Ordinarily, a person has no legal duty to come to the aid of another.
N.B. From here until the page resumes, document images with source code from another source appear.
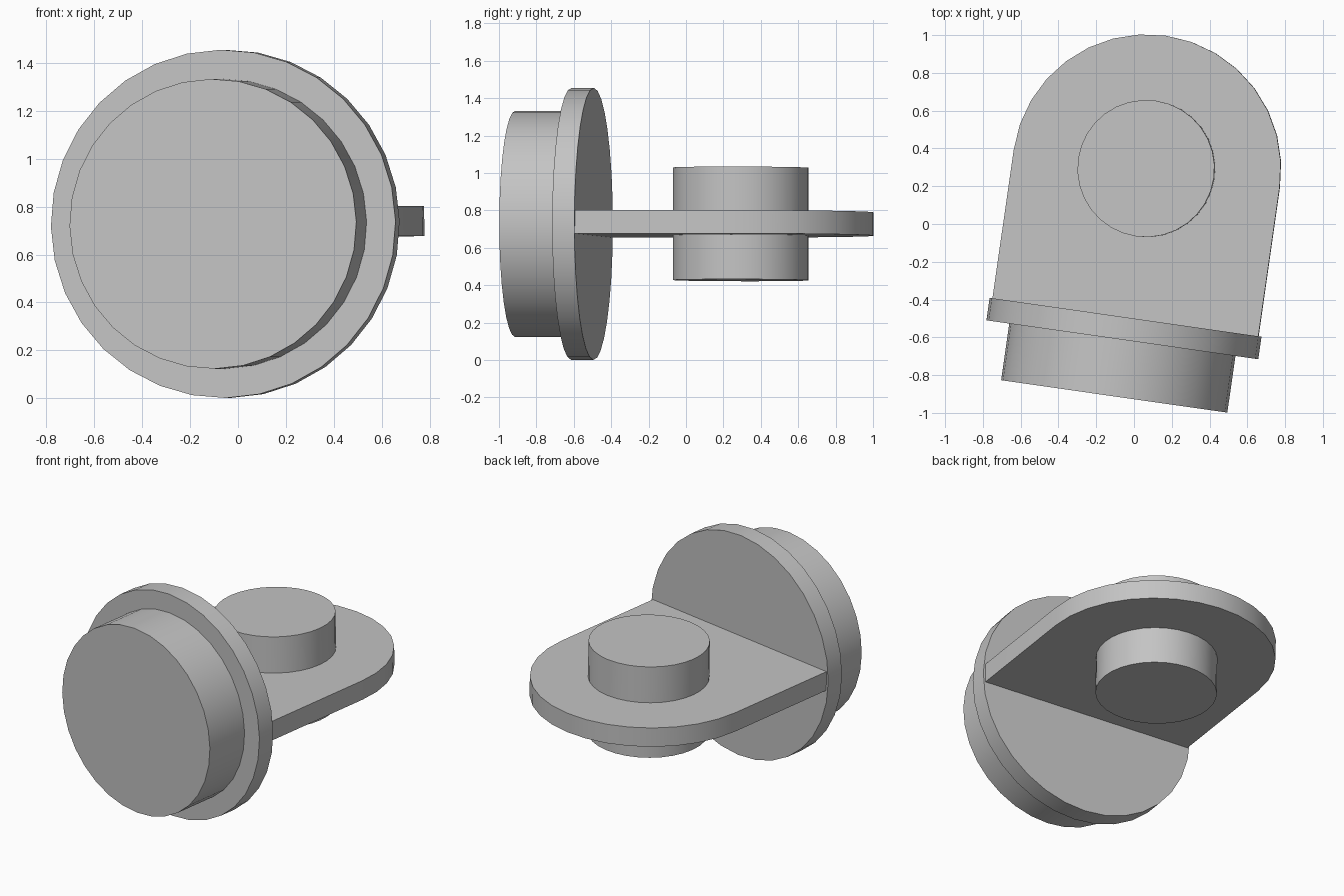
import bpy, bmesh
from math import radians, cos, sin, pi
from mathutils import Matrix

cube = bpy.data.objects.get("Cube")
if cube:
    bpy.data.objects.remove(cube, do_unlink=True)

GREY = (0.55, 0.55, 0.55, 1)
mat = bpy.data.materials.new("plain grey")
mat.use_nodes = True
mat.diffuse_color = GREY
mat.node_tree.nodes["Principled BSDF"].inputs["Base Color"].default_value = GREY

# Shared frame: origin at the boss centre, local +y points away from the discs
FRAME = (Matrix.Translation((0.068, 0.293, 0.728))
         @ Matrix.Rotation(radians(-8.15), 4, 'Z')
         @ Matrix.Rotation(radians(-0.9), 4, 'Y'))
SIDES = 32
FLANGE_BACK = -0.795
FLANGE_FRONT = FLANGE_BACK - 0.12
CAP_FRONT = FLANGE_FRONT - 0.303


def prism(name, outline, low, high, turn=Matrix()):
    """Extrude a closed 2D outline from low to high along its own z axis."""
    bm = bmesh.new()
    base = bm.faces.new([bm.verts.new((x, y, low)) for x, y in outline])
    new = bmesh.ops.extrude_face_region(bm, geom=[base])["geom"]
    verts = [v for v in new if isinstance(v, bmesh.types.BMVert)]
    bmesh.ops.translate(bm, verts=verts, vec=(0, 0, high - low))
    bmesh.ops.recalc_face_normals(bm, faces=bm.faces)
    bm.transform(FRAME @ turn)
    mesh = bpy.data.meshes.new(name)
    bm.to_mesh(mesh)
    bm.free()
    mesh.materials.append(mat)
    obj = bpy.data.objects.new(name, mesh)
    bpy.context.collection.objects.link(obj)
    bpy.ops.object.select_all(action='DESELECT')
    obj.select_set(True)
    bpy.context.view_layer.objects.active = obj
    bpy.ops.object.shade_smooth_by_angle(angle=radians(30))
    return obj


def arc(radius, count):
    return [(radius * cos(2 * pi * i / SIDES), radius * sin(2 * pi * i / SIDES))
            for i in range(count)]


# Upright discs, with their axis along local y
upright = Matrix.Rotation(radians(-90), 4, 'X')
prism("flange", arc(0.727, SIDES), FLANGE_FRONT, FLANGE_BACK, upright)
prism("front_cap", arc(0.605, SIDES), CAP_FRONT, FLANGE_FRONT, upright)

# Flat tongue with a rounded end
R = 0.711
tongue = arc(R, SIDES // 2 + 1) + [(-R, FLANGE_BACK), (R, FLANGE_BACK)]
prism("tongue_plate", tongue, -0.0615, 0.0635)

# Round pin through the tongue
prism("pin", arc(0.363, SIDES), -0.301, 0.301)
But if a person does come to the aid of another, and does so without exercising reasonable care, that person may be responsible for any damages caused by a negligent undertaking theory of liability.  Here, the trial court improperly granted summary judgment because factual questions existed as to the nature and extent of the defendant’s undertaking and whether it negligently performed that undertaking.  Plaintiff’s husband called the front desk of a hotel, asking them to check on his wife in her room because she was not answering his telephone calls.  The front desk said the hotel would do so and delegated the task to a maintenance worker employed by defendant Hospitality Staffing Solutions.  The worker checked on the room but didn’t see the wife who was on the floor breathing raggedly as a result of the bursting of a brain aneurysm.  Her husband eventually rescued her, but the delay worsened her condition.  A reasonable trier of fact might infer that the worker assumed a duty to check on whether the wife was in her hotel room, and if she was there, why she was not answering the phone.  If the worker had such a duty, the scope of his duty would depend on the nature of the harm that was foreseeable.  All of which raised triable issues of material fact that could not be resolved on summary judgment.

California Court of Appeal, Fourth District, Division Three (Moore, J.); January 31, 2018; 2018 WL 632266.